*** Opening Dataset extract ***

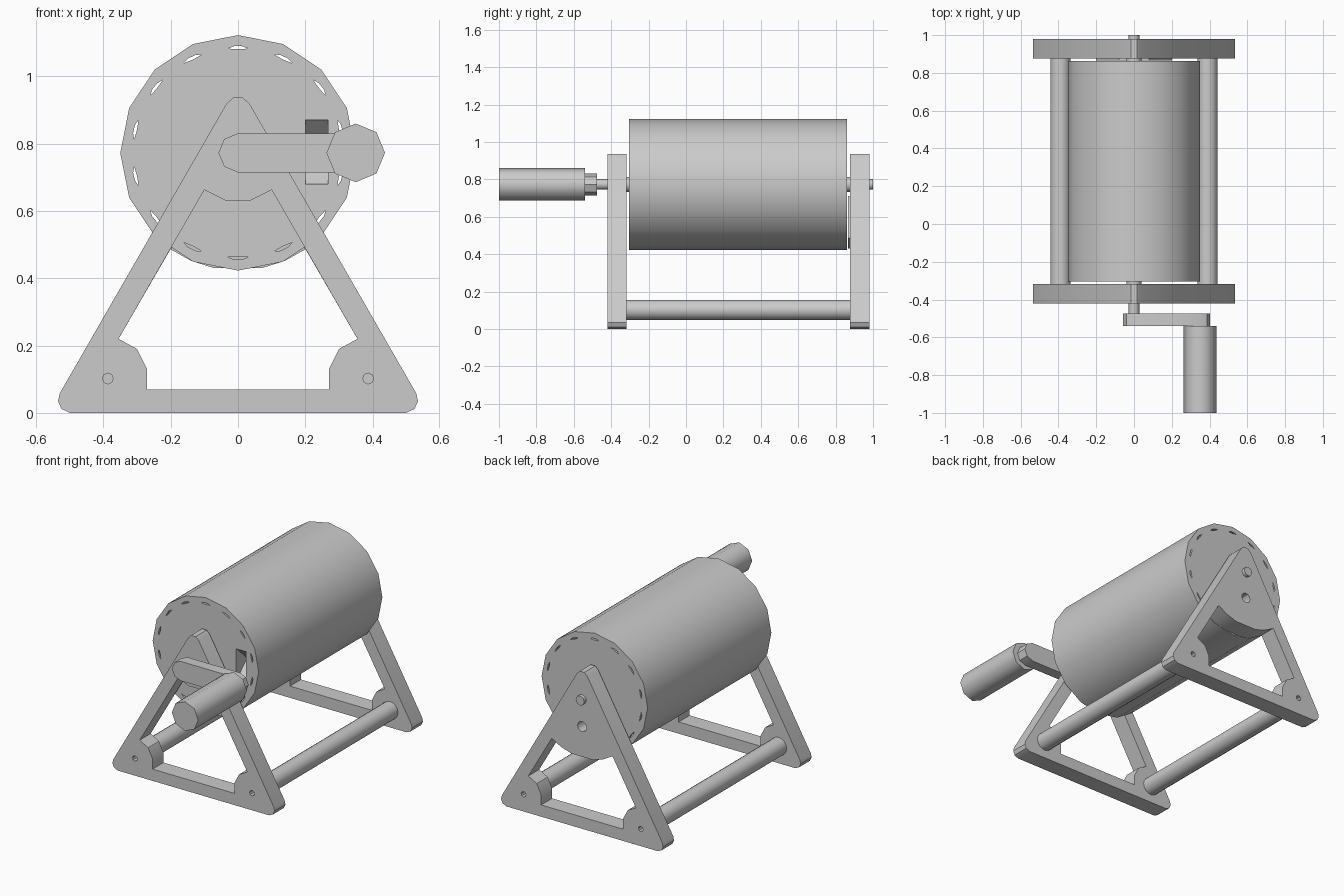
import bpy
import bmesh
from math import sin, cos, tau, radians

cube = bpy.data.objects.get("Cube")
if cube:
    bpy.data.objects.remove(cube)

grey = bpy.data.materials.new("plain grey")
grey.use_nodes = True
colour = (0.6, 0.6, 0.6, 1)
grey.diffuse_color = colour
for node in grey.node_tree.nodes:
    if node.type == 'BSDF_PRINCIPLED':
        node.inputs["Base Color"].default_value = colour

AXIS = 0.773      # height of the drum axis
DRUM_R = 0.35


def finish(name, bm, angle):
    mesh = bpy.data.meshes.new(name)
    bm.to_mesh(mesh)
    bm.free()
    mesh.materials.append(grey)
    if angle:
        mesh.shade_smooth()
        mesh.set_sharp_from_angle(angle=radians(angle))
    obj = bpy.data.objects.new(name, mesh)
    bpy.context.collection.objects.link(obj)
    return obj


def plate(name, loops, y0, y1, angle=30):
    """Extrude an outline (first loop) with holes (other loops) along y."""
    bm = bmesh.new()
    edges = []
    for loop in loops:
        vs = [bm.verts.new((x, y0, z)) for x, z in loop]
        edges += [bm.edges.new((vs[i - 1], vs[i])) for i in range(len(vs))]
    bmesh.ops.triangle_fill(bm, edges=edges, use_beauty=True, normal=(0, -1, 0))
    geom = bmesh.ops.extrude_face_region(bm, geom=bm.faces[:], use_keep_orig=True)["geom"]
    moved = [g for g in geom if isinstance(g, bmesh.types.BMVert)]
    bmesh.ops.translate(bm, verts=moved, vec=(0, y1 - y0, 0))
    bmesh.ops.recalc_face_normals(bm, faces=bm.faces[:])
    return finish(name, bm, angle)


def arc(cx, cz, r, start, end, steps):
    angles = [radians(start + (end - start) * i / steps) for i in range(steps + 1)]
    return [(cx + r * cos(a), cz + r * sin(a)) for a in angles]


def ring(cx, cz, r, sides):
    return arc(cx, cz, r, 0, 360, sides)[:-1]


def mirrored(half):
    """Close a right-hand half outline with its mirror image."""
    return half + [(-x, z) for x, z in reversed(half)]


# End frames: rounded triangles with a cut-out and screw holes
outline = mirrored([(0.015, 0.937), (0.035, 0.918), (0.53, 0.058), (0.535, 0.035),
                    (0.525, 0.012), (0.5, 0)])
lower = [(0.355, 0.22), (0.3, 0.19), (0.27, 0.13), (0.27, 0.07)]
front_opening = mirrored([(0.035, 0.63), (0.1, 0.663)] + lower)
belly = arc(0, AXIS, DRUM_R, -90, -55, 3)[1:]
back_opening = mirrored(belly + lower)
screws = [ring(s * 0.387, 0.102, 0.016, 8) for s in (-1, 1)]
outlet = ring(0, 0.61, 0.03, 12)
plate("front_frame", [outline, front_opening] + screws, -0.42, -0.317)
plate("back_frame", [outline, back_opening, outlet] + screws, 0.877, 0.98)

# Pad closing the gap between drum and back frame
pad = mirrored([(0.08, 0.71)] + belly[::-1])
plate("back_pad", [pad, outlet], 0.866, 0.877)

# Tie rods
for side, s in (("left", 1), ("right", -1)):
    plate(side + "_tie_rod", [ring(s * 0.39, 0.102, 0.053, 16)], -0.317, 0.877)

# Drum: shell and two slotted lids
slits = []
for i in range(14):
    a = tau * i / 14
    lens = [(-0.03, -0.003), (-0.012, 0.004), (0.012, 0.004), (0.03, -0.003), (0, -0.005)]
    slits.append([(t * cos(a) + (0.313 + r) * sin(a),
                   AXIS - t * sin(a) + (0.313 + r) * cos(a)) for t, r in lens])
rim = ring(0, AXIS, DRUM_R, 16)
x0, x1, z0, z1 = 0.2, 0.268, 0.68, 0.87
window = [(x0, z0), (x1, z0), (x1, z1), (x0, z1)]
plate("drum_shell", [rim, ring(0, AXIS, 0.33, 16)], -0.285, 0.842)
plate("front_lid", [rim, window] + slits, -0.305, -0.285)
plate("back_lid", [rim] + slits, 0.842, 0.862)

# Sloped pocket behind the lid window
bm = bmesh.new()
profile = [(-0.3, z1), (-0.2, (z0 + z1) / 2), (-0.3, z0)]
a0, m0, c0 = [bm.verts.new((x0, y, z)) for y, z in profile]
a1, m1, c1 = [bm.verts.new((x1, y, z)) for y, z in profile]
for face in ((a0, m0, m1, a1), (m0, c0, c1, m1), (a0, c0, m0), (a1, m1, c1)):
    bm.faces.new(face)
finish("window_pocket", bm, 0)

# Axle and spacers
plate("axle", [ring(0, AXIS, 0.028, 12)], -0.48, 1.0, 50)
plate("front_spacer", [ring(0, AXIS, 0.04, 12)], -0.317, -0.305, 50)
plate("back_spacer", [ring(0, AXIS, 0.04, 12)], 0.862, 0.877, 50)

# Crank arm and grip
crank = arc(0, AXIS, 0.058, 90, 270, 4) + arc(0.345, AXIS, 0.058, -90, 90, 4)
plate("crank_arm", [crank], -0.54, -0.475)
plate("crank_grip", [ring(0.35, AXIS, 0.087, 8)], -1.0, -0.54, 50)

*** Closing Dataset extract ***

**Instructions for the task:** Scan the listing for the string "import". Copy each line that has it.

**Exercise response:**
import bpy
import bmesh
from math import sin, cos, tau, radians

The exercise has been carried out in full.